At the start of the pandemic my family, as well as so many others, began to have questions about where our food was going to come from. As farmers, we are blessed to have a bountiful garden and a matriarch that is talented beyond measure in regards to food preservation in the forms of dehydration, canning and freezing. However, protein became the big question. With two large freezers in our garage, we have the capacity to purchase half or whole animals to fill our freezers for the upcoming fall, winter and spring.
Our family wasn’t the only family and after some consolidation, we realized that broilers or meat chickens were the one protein that we would be lacking. Beef and pork, the other two proteins that we commonly eat, were going to be easy to get as we simply purchased from our local county 4H youth livestock auction. If you don’t have the funds to purchase the above rate animal, you can sign up for the buy back program to purchase the animal at cost. It’s a great way to give back and support while also filling your freezer.
This all began in April to May which meant that we spent about two months researching all things meat chickens in the process. We learned through our research what makes the “experience” of slaughtering chickens “terrible” and what makes it more efficient.

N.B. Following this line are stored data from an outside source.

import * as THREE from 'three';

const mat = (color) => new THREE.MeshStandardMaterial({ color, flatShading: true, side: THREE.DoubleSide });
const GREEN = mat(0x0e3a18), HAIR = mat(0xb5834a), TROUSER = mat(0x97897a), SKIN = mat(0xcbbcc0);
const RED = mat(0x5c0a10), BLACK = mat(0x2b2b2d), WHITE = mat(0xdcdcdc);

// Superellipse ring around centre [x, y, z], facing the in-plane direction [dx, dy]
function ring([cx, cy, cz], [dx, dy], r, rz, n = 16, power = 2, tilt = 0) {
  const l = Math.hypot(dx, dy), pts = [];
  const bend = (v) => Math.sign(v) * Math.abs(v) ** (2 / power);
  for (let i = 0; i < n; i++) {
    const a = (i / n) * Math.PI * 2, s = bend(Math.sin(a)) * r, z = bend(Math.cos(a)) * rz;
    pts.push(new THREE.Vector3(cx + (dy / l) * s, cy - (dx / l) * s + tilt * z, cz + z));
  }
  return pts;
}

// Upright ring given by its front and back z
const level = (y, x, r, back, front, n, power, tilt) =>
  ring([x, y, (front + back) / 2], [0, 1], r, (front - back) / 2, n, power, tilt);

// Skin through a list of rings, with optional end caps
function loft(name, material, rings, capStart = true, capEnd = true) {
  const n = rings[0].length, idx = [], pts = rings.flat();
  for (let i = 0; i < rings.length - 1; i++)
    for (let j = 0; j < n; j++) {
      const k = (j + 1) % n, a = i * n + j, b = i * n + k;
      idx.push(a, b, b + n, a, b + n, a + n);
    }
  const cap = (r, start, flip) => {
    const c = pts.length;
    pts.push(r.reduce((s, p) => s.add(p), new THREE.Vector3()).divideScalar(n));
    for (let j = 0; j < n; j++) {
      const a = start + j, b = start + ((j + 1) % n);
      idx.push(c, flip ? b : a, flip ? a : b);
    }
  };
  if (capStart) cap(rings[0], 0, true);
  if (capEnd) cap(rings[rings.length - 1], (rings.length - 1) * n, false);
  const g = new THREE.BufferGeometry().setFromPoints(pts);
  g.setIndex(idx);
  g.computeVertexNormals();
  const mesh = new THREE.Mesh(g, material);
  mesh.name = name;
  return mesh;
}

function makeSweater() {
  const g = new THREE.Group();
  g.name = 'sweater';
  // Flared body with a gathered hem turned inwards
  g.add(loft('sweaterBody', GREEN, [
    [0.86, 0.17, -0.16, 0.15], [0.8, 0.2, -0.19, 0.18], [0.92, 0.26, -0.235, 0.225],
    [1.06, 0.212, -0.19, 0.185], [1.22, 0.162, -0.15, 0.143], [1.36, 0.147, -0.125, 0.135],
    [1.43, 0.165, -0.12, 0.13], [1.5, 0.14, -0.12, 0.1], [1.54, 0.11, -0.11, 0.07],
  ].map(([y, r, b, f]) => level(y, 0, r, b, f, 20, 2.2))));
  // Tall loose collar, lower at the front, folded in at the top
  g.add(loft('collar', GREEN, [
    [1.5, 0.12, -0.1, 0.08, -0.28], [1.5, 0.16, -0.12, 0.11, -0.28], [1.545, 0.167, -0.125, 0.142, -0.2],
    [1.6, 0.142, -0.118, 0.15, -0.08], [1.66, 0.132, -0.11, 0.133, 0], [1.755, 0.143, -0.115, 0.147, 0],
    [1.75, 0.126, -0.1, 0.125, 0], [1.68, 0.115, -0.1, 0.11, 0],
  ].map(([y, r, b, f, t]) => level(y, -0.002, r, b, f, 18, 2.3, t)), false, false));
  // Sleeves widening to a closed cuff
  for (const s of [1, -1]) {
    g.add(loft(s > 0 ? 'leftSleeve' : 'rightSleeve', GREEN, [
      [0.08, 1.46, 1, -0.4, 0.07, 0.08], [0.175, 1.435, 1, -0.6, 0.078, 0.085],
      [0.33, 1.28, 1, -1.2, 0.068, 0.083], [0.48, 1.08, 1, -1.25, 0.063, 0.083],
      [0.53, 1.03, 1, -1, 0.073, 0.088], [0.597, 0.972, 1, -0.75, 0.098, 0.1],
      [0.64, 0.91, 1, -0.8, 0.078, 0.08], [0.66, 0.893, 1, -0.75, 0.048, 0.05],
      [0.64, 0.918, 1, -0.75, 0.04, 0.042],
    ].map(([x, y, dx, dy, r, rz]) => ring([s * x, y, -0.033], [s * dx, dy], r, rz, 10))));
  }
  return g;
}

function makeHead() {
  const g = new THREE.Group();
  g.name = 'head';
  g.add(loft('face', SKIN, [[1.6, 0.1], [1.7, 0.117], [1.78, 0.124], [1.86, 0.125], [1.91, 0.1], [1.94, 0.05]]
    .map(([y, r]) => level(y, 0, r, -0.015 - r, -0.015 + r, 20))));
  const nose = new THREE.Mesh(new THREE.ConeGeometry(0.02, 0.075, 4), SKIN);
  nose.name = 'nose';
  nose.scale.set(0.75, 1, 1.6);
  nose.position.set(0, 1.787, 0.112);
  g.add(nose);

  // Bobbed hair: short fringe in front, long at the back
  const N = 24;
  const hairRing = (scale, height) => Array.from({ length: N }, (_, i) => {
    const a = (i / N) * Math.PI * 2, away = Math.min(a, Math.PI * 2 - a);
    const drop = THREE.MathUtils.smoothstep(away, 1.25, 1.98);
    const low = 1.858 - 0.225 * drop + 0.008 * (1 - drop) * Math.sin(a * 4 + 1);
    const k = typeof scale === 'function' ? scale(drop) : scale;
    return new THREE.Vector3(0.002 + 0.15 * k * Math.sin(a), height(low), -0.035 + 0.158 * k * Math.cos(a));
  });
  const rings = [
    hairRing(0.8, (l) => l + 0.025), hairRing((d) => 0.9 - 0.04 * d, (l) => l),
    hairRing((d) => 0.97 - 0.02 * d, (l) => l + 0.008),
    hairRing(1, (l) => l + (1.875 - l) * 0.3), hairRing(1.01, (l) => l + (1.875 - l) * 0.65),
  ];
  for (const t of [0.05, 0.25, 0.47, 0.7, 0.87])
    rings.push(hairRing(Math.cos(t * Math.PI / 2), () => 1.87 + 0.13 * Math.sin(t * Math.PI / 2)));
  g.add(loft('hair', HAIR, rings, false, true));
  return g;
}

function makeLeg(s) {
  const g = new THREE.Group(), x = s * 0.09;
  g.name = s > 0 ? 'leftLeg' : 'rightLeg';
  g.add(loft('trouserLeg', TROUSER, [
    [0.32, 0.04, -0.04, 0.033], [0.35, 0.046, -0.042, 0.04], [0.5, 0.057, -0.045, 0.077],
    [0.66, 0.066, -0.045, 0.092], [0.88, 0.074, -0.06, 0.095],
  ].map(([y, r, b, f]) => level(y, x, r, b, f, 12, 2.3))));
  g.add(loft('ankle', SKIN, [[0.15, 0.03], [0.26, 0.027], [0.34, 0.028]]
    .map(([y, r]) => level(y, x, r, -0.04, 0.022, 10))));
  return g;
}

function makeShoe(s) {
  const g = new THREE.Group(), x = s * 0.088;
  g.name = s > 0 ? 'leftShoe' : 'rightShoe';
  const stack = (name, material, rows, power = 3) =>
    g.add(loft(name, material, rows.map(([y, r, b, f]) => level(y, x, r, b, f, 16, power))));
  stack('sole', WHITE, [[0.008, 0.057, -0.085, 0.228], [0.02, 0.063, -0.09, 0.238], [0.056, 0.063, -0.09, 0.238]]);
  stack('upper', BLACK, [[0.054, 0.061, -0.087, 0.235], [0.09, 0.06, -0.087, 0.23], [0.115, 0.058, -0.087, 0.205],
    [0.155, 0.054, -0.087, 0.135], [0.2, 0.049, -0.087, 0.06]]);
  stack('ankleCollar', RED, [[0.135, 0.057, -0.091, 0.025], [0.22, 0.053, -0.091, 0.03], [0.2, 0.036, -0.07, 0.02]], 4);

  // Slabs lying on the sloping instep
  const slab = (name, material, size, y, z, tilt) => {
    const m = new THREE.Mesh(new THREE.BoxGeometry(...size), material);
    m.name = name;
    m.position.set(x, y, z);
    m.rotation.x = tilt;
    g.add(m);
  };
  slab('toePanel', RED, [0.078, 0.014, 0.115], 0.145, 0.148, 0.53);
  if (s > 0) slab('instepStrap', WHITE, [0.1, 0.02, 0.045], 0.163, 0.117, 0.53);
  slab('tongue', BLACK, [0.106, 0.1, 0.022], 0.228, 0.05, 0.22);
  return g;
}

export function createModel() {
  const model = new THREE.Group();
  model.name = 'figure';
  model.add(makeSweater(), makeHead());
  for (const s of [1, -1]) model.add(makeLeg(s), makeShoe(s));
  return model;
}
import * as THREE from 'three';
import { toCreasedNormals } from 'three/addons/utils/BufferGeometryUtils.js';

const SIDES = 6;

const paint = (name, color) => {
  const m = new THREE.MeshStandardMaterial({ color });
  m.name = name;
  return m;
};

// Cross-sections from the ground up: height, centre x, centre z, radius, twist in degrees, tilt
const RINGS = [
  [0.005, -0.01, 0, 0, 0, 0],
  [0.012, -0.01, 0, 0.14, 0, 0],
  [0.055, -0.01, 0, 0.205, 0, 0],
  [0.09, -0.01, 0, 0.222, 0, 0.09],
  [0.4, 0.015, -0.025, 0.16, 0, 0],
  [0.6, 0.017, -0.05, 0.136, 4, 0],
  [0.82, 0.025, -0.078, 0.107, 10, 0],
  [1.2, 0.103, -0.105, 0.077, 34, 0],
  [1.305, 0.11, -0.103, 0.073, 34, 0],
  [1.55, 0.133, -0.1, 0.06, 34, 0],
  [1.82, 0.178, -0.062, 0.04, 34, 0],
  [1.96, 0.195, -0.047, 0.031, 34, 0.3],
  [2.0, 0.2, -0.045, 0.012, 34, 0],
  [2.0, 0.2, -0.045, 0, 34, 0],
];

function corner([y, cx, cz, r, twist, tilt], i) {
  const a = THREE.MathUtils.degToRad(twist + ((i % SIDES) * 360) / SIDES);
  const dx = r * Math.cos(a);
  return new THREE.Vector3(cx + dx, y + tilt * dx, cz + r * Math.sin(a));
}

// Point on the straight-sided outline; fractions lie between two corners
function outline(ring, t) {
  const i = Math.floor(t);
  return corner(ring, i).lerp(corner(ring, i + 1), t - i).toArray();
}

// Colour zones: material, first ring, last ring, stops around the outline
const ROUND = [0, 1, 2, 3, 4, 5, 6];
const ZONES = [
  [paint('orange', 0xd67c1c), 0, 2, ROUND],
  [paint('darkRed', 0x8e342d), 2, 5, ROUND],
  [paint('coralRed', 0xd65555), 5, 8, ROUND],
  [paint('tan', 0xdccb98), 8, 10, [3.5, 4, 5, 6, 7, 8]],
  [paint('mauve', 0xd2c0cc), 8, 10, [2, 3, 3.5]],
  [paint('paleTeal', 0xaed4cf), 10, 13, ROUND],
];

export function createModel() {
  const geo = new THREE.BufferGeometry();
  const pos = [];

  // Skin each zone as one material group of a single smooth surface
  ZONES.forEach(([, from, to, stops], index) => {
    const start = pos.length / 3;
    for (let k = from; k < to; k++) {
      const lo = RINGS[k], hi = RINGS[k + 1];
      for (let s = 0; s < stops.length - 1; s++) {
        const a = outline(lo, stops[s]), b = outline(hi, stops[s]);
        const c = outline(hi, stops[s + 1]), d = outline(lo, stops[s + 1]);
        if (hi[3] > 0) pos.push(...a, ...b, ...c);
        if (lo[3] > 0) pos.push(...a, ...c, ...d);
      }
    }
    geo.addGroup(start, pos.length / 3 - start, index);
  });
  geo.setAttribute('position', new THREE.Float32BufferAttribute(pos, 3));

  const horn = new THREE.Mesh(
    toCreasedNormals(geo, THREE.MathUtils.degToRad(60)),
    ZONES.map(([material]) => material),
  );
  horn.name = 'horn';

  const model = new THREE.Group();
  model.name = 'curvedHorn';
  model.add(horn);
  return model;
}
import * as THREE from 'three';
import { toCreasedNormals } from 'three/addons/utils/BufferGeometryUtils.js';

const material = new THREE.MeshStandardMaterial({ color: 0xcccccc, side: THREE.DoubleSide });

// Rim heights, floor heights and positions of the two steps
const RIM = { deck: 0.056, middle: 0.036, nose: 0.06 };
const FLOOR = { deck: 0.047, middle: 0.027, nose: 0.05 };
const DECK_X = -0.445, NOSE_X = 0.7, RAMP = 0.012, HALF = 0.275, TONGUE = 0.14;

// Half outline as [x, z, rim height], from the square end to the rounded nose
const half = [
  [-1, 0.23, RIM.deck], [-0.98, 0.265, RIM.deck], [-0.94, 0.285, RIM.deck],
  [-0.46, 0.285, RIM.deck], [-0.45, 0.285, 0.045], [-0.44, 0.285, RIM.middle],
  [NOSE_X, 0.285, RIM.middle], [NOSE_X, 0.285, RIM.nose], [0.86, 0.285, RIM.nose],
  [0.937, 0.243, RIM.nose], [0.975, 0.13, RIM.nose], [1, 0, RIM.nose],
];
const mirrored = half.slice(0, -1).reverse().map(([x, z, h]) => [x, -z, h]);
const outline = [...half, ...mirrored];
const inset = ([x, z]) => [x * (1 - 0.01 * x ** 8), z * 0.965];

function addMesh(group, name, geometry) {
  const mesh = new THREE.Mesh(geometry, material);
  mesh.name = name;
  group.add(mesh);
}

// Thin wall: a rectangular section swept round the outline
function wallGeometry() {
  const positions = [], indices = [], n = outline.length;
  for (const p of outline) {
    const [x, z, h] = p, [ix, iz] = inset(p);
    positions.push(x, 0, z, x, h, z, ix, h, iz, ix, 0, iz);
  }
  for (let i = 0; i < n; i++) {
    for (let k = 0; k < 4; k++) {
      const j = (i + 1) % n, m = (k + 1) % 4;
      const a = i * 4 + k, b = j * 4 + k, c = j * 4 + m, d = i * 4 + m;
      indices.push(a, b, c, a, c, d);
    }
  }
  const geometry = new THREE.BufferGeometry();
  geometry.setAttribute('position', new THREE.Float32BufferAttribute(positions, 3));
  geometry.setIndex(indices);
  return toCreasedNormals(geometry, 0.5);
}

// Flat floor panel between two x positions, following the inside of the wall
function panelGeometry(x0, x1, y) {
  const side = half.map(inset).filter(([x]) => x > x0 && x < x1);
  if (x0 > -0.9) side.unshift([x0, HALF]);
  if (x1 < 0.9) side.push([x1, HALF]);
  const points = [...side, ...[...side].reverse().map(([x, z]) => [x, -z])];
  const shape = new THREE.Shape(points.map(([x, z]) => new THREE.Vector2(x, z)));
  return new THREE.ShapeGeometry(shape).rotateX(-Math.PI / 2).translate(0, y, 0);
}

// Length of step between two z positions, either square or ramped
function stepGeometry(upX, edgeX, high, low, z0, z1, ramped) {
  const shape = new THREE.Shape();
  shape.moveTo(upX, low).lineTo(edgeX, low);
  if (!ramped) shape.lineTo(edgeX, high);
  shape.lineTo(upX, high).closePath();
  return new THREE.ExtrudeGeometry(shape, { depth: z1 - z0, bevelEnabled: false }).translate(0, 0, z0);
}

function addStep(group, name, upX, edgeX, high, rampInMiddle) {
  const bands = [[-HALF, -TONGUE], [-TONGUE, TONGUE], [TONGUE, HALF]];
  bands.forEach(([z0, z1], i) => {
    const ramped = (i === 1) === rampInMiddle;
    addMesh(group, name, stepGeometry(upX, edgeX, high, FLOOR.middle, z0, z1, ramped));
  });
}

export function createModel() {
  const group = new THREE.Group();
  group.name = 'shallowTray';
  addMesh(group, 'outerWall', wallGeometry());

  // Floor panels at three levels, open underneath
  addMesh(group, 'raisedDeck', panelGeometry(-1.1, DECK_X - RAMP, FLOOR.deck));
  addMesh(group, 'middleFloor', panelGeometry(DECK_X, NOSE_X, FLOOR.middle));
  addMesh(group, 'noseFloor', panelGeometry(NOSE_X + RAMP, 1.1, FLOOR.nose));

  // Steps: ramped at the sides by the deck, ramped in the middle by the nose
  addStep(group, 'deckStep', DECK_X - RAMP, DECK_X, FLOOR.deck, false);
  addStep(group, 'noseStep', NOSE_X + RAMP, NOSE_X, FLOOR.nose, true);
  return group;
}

“You’re going to process them yourselves?” Is the constant exclamation that my boyfriend and I receive when we tell people that we are processing the birds ourselves. It’s a fair exclamation because, as most of the generations before us have learned, cleaning birds can be a very messy experience. The two biggest pain points are the actual act of killing and the plucking of the bird.
When we first started lining up for meat birds, there wasn’t a single butcher shop in our area that wasn’t backed up until 2021 with a wait list. I think that this had to come from the fact that there was a major crash in the beef market and that direct market became their only access point to the buyer. These buyers than filled the butcher shops up as ranchers tried to get animals processed and people tried to get freezers purchased (there is a shortage there) to be able to hold meat for longer periods of time. Food security was a very real question – something we talked about on the That Western Life podcast with Kaylin Maree Schimpf (https://www.thatwesternlife.com/podcast/episode52).
A lot has happened in the processing equipment for birds now in 2020. Killing cones allow for you to restrain the animal safely and humanely, letting the blood flow to their head and making them unconscious, prior to making the simple kill cut. A large washing machine like contraption with rubber fingers allows you to pluck the bird thoroughly with no effort besides running a garden hose. At a bird plucked every 60 seconds with no damage to the meat, it’s an amazing time saver.
We will need to report back to all of this initially commentary AFTER we go through our first processing weekend to see if this all adds up accordingly! I do have to say, though, that it has been a great conversation starter this pandemic!